Here are a dozen or so forms of communication, arranged on two axes.
On the horizontal, they rank from asynchronous (meaning the creator and the responder are separated in time–like a letter) and synchronous (meaning the creator and the responder are in real time proximity to each other–like a phone call).
Up and down, I've charted the quality of the medium. Quality in terms of density of information exchanged. The 140 characters in Twitter is about as low density as you can get other than a stop light. A movie, on the other hand, is loud and bright and two hours long and there's audience reaction and it is edited and designed to evoke a response.
To be clear, then: movies take a long time to make, but they're high impact. Twitter takes a second to do, but there's not a lot of info there.
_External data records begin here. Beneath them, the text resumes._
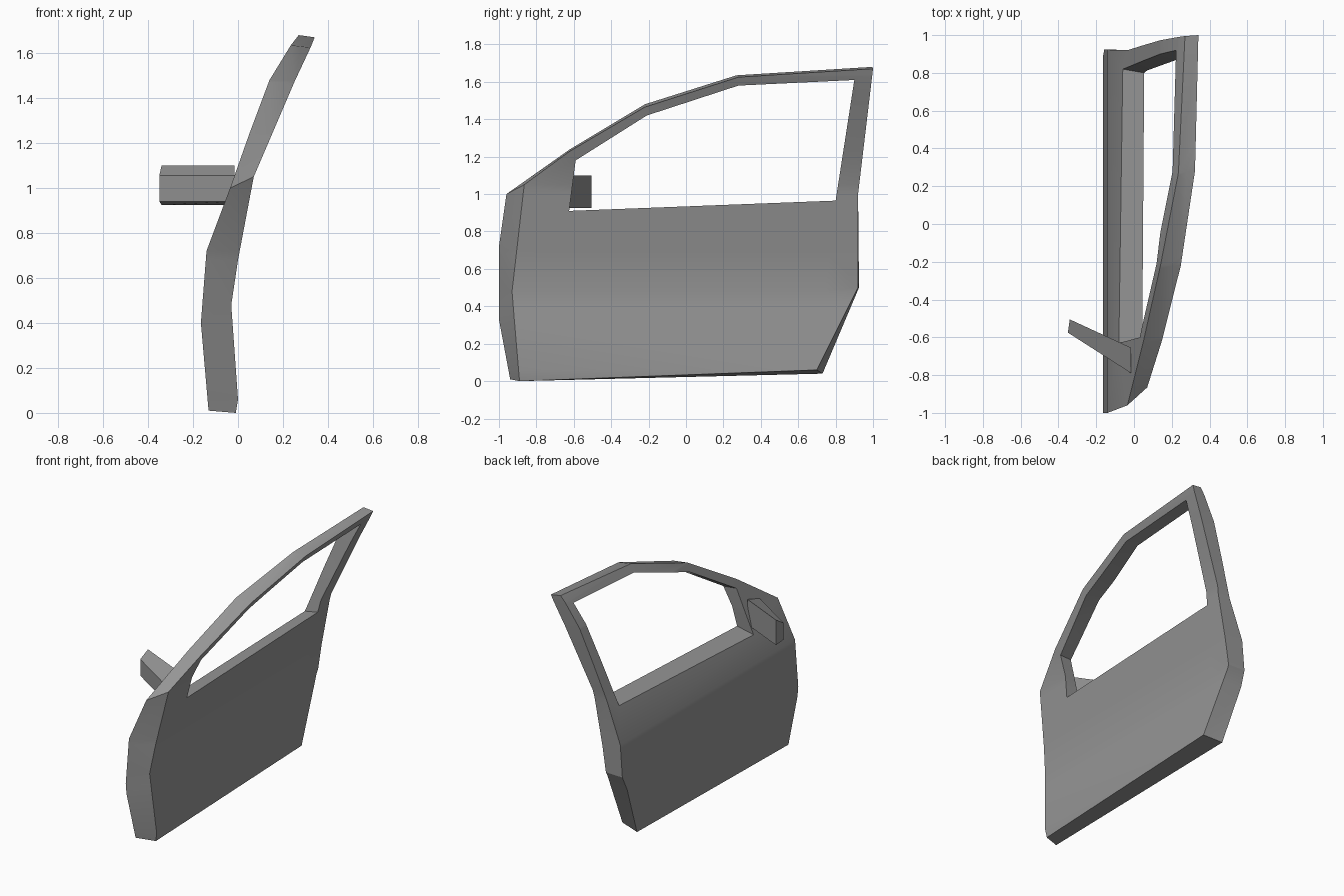
import bpy, bmesh, math
from mathutils import Vector

cube = bpy.data.objects.get("Cube")
if cube:
    bpy.data.objects.remove(cube, do_unlink=True)

grey = bpy.data.materials.new("mid_grey")
grey.use_nodes = True
COLOUR = (0.3, 0.3, 0.3, 1)
grey.diffuse_color = COLOUR
grey.node_tree.nodes["Principled BSDF"].inputs["Base Color"].default_value = COLOUR

# Curvature of the two skins as (height, x)
OUTER_CURVE = [(0, -.13), (.4, -.165), (.72, -.14), (1, -.035), (1.24, .05),
               (1.48, .14), (1.635, .235), (1.68, .27)]
INNER_CURVE = [(0, -.01), (.06, 0), (.48, -.03), (.68, 0), (1.05, .07),
               (1.47, .25), (1.63, .325), (1.68, .345)]

# Outlines as (y, z): door edge and window opening on each skin
OUTER_EDGE = [(-.94, .01), (-1, .33), (-1, .72), (-.96, 1), (-.62, 1.24), (-.22, 1.48),
              (.27, 1.635), (.995, 1.68), (.92, 1), (.925, .5), (.73, .04)]
INNER_EDGE = [(-.89, 0), (-.918, .33), (-.93, .48), (-.865, 1.05), (-.62, 1.23), (-.22, 1.465),
              (.28, 1.625), (1, 1.67), (.92, 1), (.92, .5), (.7, .06)]
OUTER_HOLE = [(-.63, .88), (.82, .935), (.92, 1.615), (.28, 1.585), (-.21, 1.425), (-.6, 1.185)]
INNER_HOLE = [(-.625, .91), (.8, .965), (.9, 1.61), (.28, 1.58), (-.21, 1.42), (-.59, 1.18)]


def curve_x(curve, z):
    z = min(max(z, curve[0][0]), curve[-1][0])
    for (z0, x0), (z1, x1) in zip(curve, curve[1:]):
        if z <= z1:
            return x0 + (x1 - x0) * (z - z0) / (z1 - z0)


def finish(bm, name):
    bmesh.ops.recalc_face_normals(bm, faces=bm.faces[:])
    mesh = bpy.data.meshes.new(name)
    bm.to_mesh(mesh)
    bm.free()
    mesh.materials.append(grey)
    obj = bpy.data.objects.new(name, mesh)
    bpy.context.collection.objects.link(obj)
    bpy.ops.object.select_all(action='DESELECT')
    obj.select_set(True)
    bpy.context.view_layer.objects.active = obj
    bpy.ops.object.shade_smooth_by_angle(angle=math.radians(25))
    return obj


# Door: flat slab with a window opening, sliced by height and then bent
bm = bmesh.new()


def add_loop(points, x):
    verts = [bm.verts.new((x, y, z)) for y, z in points]
    edges = [bm.edges.new((v, verts[i - 1])) for i, v in enumerate(verts)]
    return verts, edges


loops = []
for x, edge, hole in ((0, OUTER_EDGE, OUTER_HOLE), (1, INNER_EDGE, INNER_HOLE)):
    edge_verts, edge_lines = add_loop(edge, x)
    hole_verts, hole_lines = add_loop(hole, x)
    bmesh.ops.triangle_fill(bm, edges=edge_lines + hole_lines,
                            use_beauty=True, normal=Vector((1, 0, 0)))
    loops.append((edge_verts, hole_verts))

# Rims joining the skins around the edge and the opening
for a, b in zip(*loops):
    for i in range(len(a)):
        bm.faces.new((a[i - 1], a[i], b[i], b[i - 1]))

levels = {z for z, _ in OUTER_CURVE[1:-1] + INNER_CURVE[1:-1]}
for z in sorted(levels):
    bmesh.ops.bisect_plane(bm, geom=bm.verts[:] + bm.edges[:] + bm.faces[:], dist=.0005,
                           plane_co=(0, 0, z), plane_no=(0, 0, 1))
for v in bm.verts:
    t, z = v.co.x, v.co.z
    v.co.x = (1 - t) * curve_x(OUTER_CURVE, z) + t * curve_x(INNER_CURVE, z)
finish(bm, "door_panel")

# Wing mirror: tapered box swept back from the door
bm = bmesh.new()
bmesh.ops.create_cube(bm, size=2)
for v in bm.verts:
    inboard, back, top = v.co.x > 0, v.co.y > 0, v.co.z > 0
    x = -.015 if inboard else (-.34 if back else -.35)
    y = (-.655 if back else -.79) if inboard else (-.505 if back else -.575)
    z = (1.1 if back else 1.055) if top else (.925 if back else .94)
    v.co = (x, y, z)
finish(bm, "wing_mirror")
One on one coaching is high enough bandwidth that it can change your life and make you cry, in real time, and the Mona Lisa, while less bits per second than a TV show, has enough emotional bandwidth to matter, even if it's 400 years old.
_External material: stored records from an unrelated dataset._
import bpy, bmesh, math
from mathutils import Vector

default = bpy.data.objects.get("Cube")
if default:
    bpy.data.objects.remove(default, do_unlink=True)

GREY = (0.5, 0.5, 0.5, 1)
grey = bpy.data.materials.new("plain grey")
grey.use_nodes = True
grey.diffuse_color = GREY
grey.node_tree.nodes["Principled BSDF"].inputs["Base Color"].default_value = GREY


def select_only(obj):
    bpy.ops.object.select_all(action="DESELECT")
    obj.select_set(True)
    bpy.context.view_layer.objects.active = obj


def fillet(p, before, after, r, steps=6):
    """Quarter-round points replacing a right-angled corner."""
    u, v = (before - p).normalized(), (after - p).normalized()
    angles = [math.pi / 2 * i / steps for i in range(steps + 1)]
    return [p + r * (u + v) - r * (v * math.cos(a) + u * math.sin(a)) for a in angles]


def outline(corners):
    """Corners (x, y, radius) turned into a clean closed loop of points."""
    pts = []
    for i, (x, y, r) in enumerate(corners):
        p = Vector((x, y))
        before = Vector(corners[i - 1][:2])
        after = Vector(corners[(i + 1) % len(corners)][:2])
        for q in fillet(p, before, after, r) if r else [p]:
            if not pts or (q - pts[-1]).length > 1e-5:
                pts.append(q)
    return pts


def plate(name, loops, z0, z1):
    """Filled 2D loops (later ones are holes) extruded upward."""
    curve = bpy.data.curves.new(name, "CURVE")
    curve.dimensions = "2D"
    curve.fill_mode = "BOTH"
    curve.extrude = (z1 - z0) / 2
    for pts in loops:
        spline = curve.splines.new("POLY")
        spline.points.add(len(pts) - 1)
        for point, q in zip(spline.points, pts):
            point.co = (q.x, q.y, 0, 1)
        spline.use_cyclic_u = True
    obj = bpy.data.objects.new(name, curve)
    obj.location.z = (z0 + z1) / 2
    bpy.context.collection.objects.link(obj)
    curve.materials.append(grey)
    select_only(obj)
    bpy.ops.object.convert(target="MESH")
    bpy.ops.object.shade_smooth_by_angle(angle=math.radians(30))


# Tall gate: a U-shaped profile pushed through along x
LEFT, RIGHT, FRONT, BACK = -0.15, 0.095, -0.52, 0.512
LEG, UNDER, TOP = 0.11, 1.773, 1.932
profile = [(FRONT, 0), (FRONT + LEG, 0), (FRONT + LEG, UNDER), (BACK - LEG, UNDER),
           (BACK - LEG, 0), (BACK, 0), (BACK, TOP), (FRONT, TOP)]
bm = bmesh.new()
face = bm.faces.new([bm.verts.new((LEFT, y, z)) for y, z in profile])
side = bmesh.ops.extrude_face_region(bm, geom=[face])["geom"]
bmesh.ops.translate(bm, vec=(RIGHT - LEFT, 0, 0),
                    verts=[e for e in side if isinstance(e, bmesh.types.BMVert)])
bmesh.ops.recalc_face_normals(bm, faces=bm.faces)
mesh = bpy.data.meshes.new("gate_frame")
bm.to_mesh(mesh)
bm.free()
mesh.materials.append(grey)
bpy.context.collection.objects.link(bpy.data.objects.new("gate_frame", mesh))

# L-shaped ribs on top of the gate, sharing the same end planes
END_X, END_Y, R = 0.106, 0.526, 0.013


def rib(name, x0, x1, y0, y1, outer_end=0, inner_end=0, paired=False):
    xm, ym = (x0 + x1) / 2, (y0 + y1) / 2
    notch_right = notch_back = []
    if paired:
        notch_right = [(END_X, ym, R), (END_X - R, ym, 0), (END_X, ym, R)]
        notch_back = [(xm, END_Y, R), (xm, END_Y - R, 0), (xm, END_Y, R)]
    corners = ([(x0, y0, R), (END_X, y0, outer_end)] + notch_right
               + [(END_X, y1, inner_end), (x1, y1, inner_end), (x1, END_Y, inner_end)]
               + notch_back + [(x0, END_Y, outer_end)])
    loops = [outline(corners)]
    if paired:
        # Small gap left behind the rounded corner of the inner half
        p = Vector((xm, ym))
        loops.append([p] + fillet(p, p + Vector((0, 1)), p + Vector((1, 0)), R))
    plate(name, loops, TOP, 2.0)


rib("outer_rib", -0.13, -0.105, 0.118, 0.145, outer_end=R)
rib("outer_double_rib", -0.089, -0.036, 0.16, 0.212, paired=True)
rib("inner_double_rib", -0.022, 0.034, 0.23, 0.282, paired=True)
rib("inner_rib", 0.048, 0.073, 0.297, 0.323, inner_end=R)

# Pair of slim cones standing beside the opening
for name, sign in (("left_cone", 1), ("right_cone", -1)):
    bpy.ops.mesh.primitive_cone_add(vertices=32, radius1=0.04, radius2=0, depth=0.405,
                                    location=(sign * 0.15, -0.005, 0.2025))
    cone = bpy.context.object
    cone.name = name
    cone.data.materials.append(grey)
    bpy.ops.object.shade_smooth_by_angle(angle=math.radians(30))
So, what can you learn here?
- There's a huge correlation between how much interaction there is and how powerful a medium is (at least among successful media). Telephones changed the world because the interaction is so real. As you get more interactive, though, you exchange less dense media. You can't have a real time conversation online that carries the digital impact of a movie or some other high bandwidth entertainment.
- The bottom left corner is the scrap heap. It's hard to place a commercial value on this part of the grid and there's not a lot of commercially interesting work being done here. People just aren't interested in low bandwidth, non-interactive media. Graffiti, for example, rarely draws a paying crowd.
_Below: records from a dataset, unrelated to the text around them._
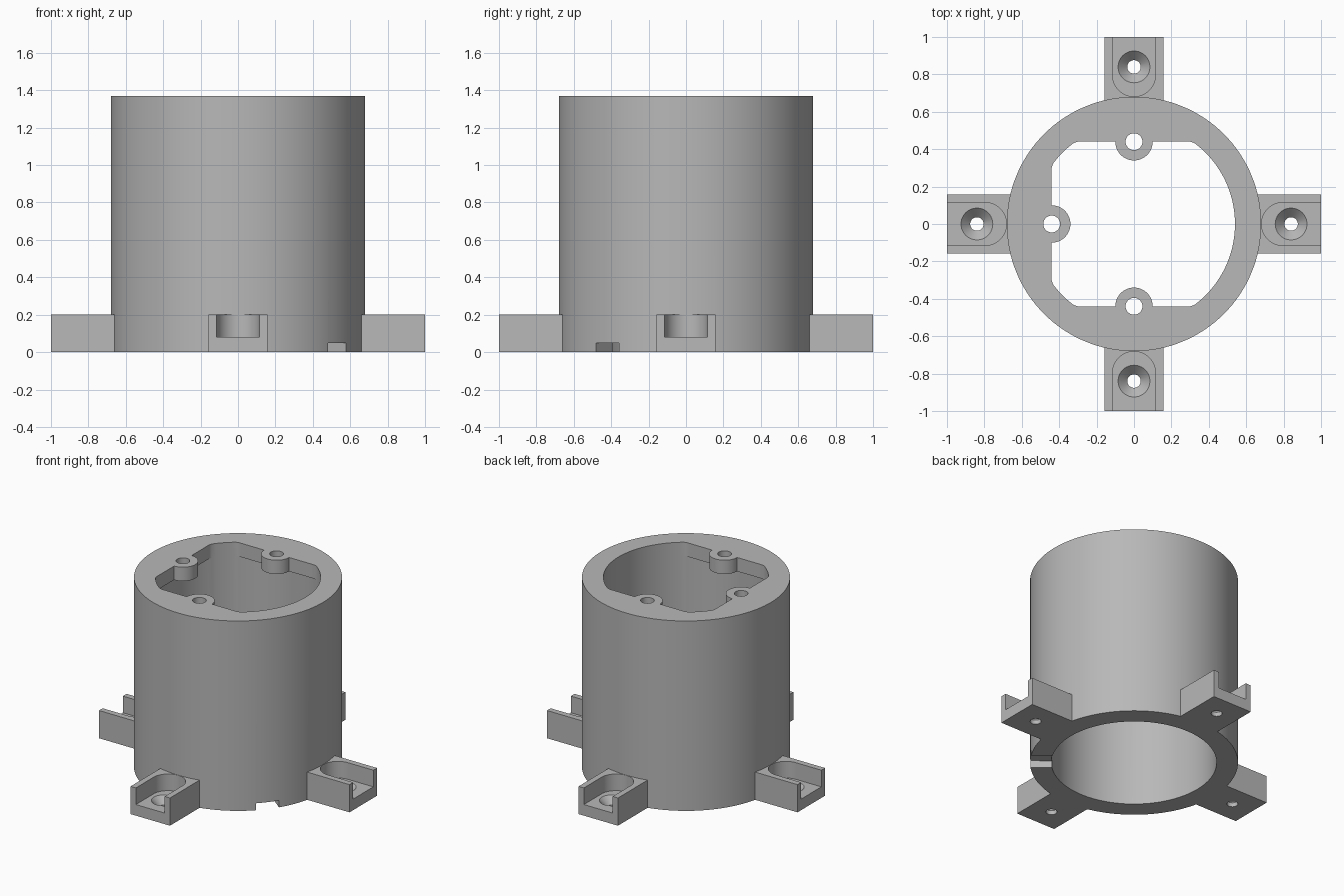
import bpy, bmesh
from math import pi, cos, sin, radians
from mathutils import Matrix

if "Cube" in bpy.data.objects:
    bpy.data.objects.remove(bpy.data.objects["Cube"], do_unlink=True)

OUTER, BORE, HEIGHT = 0.68, 0.54, 1.37
LIP_Z, LIP = 1.27, 0.44           # underside of lip, distance of its flats
FOOT_W, FOOT_H, FLOOR = 0.157, 0.2, 0.08
SCREW_R = 0.84

grey = bpy.data.materials.new("plain grey")
grey.use_nodes = True
colour = (0.48, 0.48, 0.48, 1)
grey.diffuse_color = colour
grey.node_tree.nodes["Principled BSDF"].inputs["Base Color"].default_value = colour


def loft(name, rings, angle=0):
    """Closed solid through rings of (x, y, z) points, turned about z."""
    bm = bmesh.new()
    loops = [[bm.verts.new(p) for p in ring] for ring in rings]
    n = len(loops[0])
    for low, high in zip(loops, loops[1:]):
        for i in range(n):
            j = (i + 1) % n
            bm.faces.new((low[i], low[j], high[j], high[i]))
    bm.faces.new(loops[0][::-1])
    bm.faces.new(loops[-1])
    bmesh.ops.remove_doubles(bm, verts=bm.verts, dist=1e-5)
    bmesh.ops.recalc_face_normals(bm, faces=bm.faces)
    bm.transform(Matrix.Rotation(angle, 4, 'Z'))
    mesh = bpy.data.meshes.new(name)
    bm.to_mesh(mesh)
    bm.free()
    mesh.materials.append(grey)
    obj = bpy.data.objects.new(name, mesh)
    bpy.context.collection.objects.link(obj)
    return obj


def circle(r, z, cx=0, n=48):
    return [(cx + r * cos(2 * pi * i / n), r * sin(2 * pi * i / n), z) for i in range(n)]


def box(name, x0, x1, half, z0, z1, angle=0):
    outline = [(x0, -half), (x1, -half), (x1, half), (x0, half)]
    return loft(name, [[(x, y, z) for x, y in outline] for z in (z0, z1)], angle)


def combine(target, other, operation):
    mod = target.modifiers.new(operation, 'BOOLEAN')
    mod.operation, mod.solver, mod.object = operation, 'EXACT', other
    other.hide_render = True
    bpy.context.view_layer.objects.active = target
    bpy.ops.object.modifier_apply(modifier=mod.name)
    bpy.data.objects.remove(other, do_unlink=True)


# Tube, bored from below, with a three-flat lip left at the top
housing = loft("tube_housing", [circle(OUTER, z, n=128) for z in (0, HEIGHT)])


def lip_ring(z):
    return [(max(x, -LIP), max(-LIP, min(LIP, y)), z) for x, y, _ in circle(BORE, z, n=128)]


bore = loft("bore_cutter", [circle(BORE, -0.1, n=128), circle(BORE, LIP_Z, n=128),
                            lip_ring(LIP_Z), lip_ring(HEIGHT + 0.1)])
combine(housing, bore, 'DIFFERENCE')

# Screw bosses on the three flats
for a in (pi / 2, pi, -pi / 2):
    boss = loft("boss", [circle(0.1, z, LIP) for z in (LIP_Z, HEIGHT)], a)
    combine(housing, boss, 'UNION')
    hole = loft("boss_hole", [circle(0.045, z, LIP) for z in (LIP_Z - 0.1, HEIGHT + 0.1)], a)
    combine(housing, hole, 'DIFFERENCE')

# Four mounting feet with open round-ended pockets and countersunk holes
for k in range(4):
    a = k * pi / 2
    combine(housing, box("foot", 0.6, 1.0, FOOT_W, 0, FOOT_H, a), 'UNION')
    arc = [(0.797 - 0.115 * sin(pi * i / 32), 0.115 * cos(pi * i / 32)) for i in range(33)]
    outline = arc + [(1.1, -0.115), (1.1, 0.115)]
    pocket = loft("pocket", [[(x, y, z) for x, y in outline] for z in (FLOOR, FOOT_H + 0.1)], a)
    combine(housing, pocket, 'DIFFERENCE')
    screw = loft("screw_hole", [circle(0.036, -0.1, SCREW_R), circle(0.036, 0.03, SCREW_R),
                                circle(0.085, FLOOR, SCREW_R), circle(0.085, 0.12, SCREW_R)], a)
    combine(housing, screw, 'DIFFERENCE')

# Cable notch through the bottom of the wall
notch = box("cable_notch", 0.4, 0.8, 0.078, -0.1, 0.05, radians(-38.4))
combine(housing, notch, 'DIFFERENCE')

bpy.ops.object.select_all(action='DESELECT')
housing.select_set(True)
bpy.context.view_layer.objects.active = housing
bpy.ops.object.shade_smooth_by_angle(angle=radians(25))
- The top right of the corner is where huge value and difficult sales lie. Not everyone can pay for the scarce resources needed to deliver an in-person seminar or one on one coaching, but those that need and can afford it, love it.
If you had seen this chart three years ago, you obviously would have invented Twitter. Now that you see it today, what will you create?